When you’re stuck in the cycle of addiction, recovery can seem out of reach. But change is possible with the right treatment and support, and by making lifestyle changes that address your addiction’s root cause.
It takes courage and strength to face up to any type of addiction, whether it’s alcohol, drugs, nicotine, gambling, the internet, or self-injury. But no matter how powerless you feel, there is hope and help available.
Recovery is a process, and there’s bound to be some bumps in the road. Don’t give up, even if you’ve tried and failed before.
The word “addiction” is derived from a Latin term for “enslaved by” or “bound to.” Anyone who has struggled to overcome an addiction—or has tried to help someone else to do so—understands why.
Addiction exerts a long and powerful influence on the brain that manifests in three distinct ways: craving for the object of addiction, loss of control over its use, and continuing involvement with it despite adverse consequences.
For many years, experts believed that only alcohol and powerful drugs could cause addiction. Neuroimaging technologies and more recent research, however, have shown that certain pleasurable activities, such as gambling, shopping, and sex, can also co-opt the brain.
Although a standard U.S. diagnostic manual (the Diagnostic and Statistical Manual of Mental Disorders, Fourth Edition or DSM-IV) describes multiple addictions, each tied to a specific substance or activity, consensus is emerging that these may represent multiple expressions of a common underlying brain process.
New insights into a common problem
Nobody starts out intending to develop an addiction, but many people get caught in its snare. Consider the latest government statistics:
- Nearly 23 million Americans—almost one in 10—are addicted to alcohol or other drugs.
- More than two-thirds of people with addiction abuse alcohol.
- The top three drugs causing addiction are marijuana, opioid (narcotic) pain relievers, and cocaine.
In the 1930s, when researchers first began to investigate what caused addictive behavior, they believed that people who developed addictions were somehow morally flawed or lacking in willpower. Overcoming addiction, they thought, involved punishing miscreants or, alternately, encouraging them to muster the will to break a habit.
The scientific consensus has changed since then. Today we recognize addiction as a chronic disease that changes both brain structure and function. Just as cardiovascular disease damages the heart and diabetes impairs the pancreas, addiction hijacks the brain. This happens as the brain goes through a series of changes, beginning with recognition of pleasure and ending with a drive toward compulsive behavior.
Recovery is possible
It is not enough to “just say no”—as the 1980s slogan suggested. Instead, you can protect (and heal) yourself from addiction by saying “yes”.
Find Local Addiction Recovery Centers
When you opt for the increased success rates common to some of the top residential recovery centers, you give yourself or your loved one the best chance of achieving and maintaining sobriety. However, you’ll still need to consider whether to seek addiction treatment locally or take it out-of-state, putting distance between you and any abuse triggers.
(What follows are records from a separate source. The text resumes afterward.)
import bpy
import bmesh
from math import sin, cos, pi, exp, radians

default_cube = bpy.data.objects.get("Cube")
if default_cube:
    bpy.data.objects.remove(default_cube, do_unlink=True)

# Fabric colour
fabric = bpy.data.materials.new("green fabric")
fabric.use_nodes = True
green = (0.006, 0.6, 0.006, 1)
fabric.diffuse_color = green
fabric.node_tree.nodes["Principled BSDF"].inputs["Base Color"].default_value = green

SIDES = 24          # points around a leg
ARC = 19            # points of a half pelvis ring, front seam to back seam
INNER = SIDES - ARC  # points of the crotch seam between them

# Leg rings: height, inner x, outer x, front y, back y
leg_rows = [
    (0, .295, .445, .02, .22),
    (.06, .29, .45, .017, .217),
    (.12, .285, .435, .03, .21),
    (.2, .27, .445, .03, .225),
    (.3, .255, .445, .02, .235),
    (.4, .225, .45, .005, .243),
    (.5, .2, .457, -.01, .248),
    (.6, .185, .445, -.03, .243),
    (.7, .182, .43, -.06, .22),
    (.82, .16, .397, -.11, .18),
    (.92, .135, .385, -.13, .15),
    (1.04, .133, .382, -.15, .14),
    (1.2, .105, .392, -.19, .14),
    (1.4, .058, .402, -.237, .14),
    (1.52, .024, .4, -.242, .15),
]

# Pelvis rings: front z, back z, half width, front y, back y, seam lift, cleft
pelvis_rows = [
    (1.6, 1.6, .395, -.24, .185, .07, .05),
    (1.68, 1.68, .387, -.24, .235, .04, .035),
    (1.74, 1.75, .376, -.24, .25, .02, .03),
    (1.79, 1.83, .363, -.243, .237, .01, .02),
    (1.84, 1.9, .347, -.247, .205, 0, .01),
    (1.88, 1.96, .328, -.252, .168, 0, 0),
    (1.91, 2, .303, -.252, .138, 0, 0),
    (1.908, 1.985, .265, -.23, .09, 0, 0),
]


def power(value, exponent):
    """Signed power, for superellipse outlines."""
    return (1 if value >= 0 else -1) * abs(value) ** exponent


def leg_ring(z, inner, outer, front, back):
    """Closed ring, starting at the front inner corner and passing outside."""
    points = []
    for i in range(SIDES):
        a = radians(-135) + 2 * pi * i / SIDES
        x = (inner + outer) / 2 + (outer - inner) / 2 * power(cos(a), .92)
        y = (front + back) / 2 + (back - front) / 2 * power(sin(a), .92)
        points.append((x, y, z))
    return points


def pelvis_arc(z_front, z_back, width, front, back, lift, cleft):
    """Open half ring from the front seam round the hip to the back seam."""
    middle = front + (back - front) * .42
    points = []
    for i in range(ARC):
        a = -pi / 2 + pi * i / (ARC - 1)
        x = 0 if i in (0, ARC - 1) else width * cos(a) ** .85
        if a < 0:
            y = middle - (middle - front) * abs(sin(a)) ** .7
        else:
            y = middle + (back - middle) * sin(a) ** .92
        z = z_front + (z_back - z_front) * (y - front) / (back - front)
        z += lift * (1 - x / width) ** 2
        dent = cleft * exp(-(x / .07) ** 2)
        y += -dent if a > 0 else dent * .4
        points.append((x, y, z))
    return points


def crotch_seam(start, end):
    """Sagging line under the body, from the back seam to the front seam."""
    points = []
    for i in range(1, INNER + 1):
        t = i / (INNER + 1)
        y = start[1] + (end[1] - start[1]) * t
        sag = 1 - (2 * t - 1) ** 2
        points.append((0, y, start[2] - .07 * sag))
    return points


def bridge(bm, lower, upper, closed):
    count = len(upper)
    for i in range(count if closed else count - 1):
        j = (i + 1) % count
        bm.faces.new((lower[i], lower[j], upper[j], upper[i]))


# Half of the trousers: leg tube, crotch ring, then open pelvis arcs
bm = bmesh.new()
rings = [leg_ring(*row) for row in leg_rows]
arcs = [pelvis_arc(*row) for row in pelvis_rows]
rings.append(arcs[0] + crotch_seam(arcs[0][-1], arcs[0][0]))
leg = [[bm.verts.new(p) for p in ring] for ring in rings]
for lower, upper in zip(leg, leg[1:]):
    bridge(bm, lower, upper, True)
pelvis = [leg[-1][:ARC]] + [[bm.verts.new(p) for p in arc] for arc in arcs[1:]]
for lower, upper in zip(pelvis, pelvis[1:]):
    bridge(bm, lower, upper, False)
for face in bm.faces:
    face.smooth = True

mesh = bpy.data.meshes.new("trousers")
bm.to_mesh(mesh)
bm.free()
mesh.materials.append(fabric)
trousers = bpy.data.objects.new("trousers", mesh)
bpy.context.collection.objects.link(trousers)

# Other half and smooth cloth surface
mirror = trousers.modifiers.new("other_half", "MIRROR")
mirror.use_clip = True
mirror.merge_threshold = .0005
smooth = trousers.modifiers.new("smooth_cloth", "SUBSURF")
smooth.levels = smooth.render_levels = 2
Calling a toll-free recovery hotline is an excellent way to start. You can discuss your local drug and alcohol recovery program options and have any questions answered that you might have about insurance coverage.
Numbers to Call:
- American Addiction Centers 24/7 Hotline, Insurance Covers Up To 100% of Treatment 1-888-969-8176
- Org Hotline: 1-888-319-2606. They can help you find a Recovery Center in your area.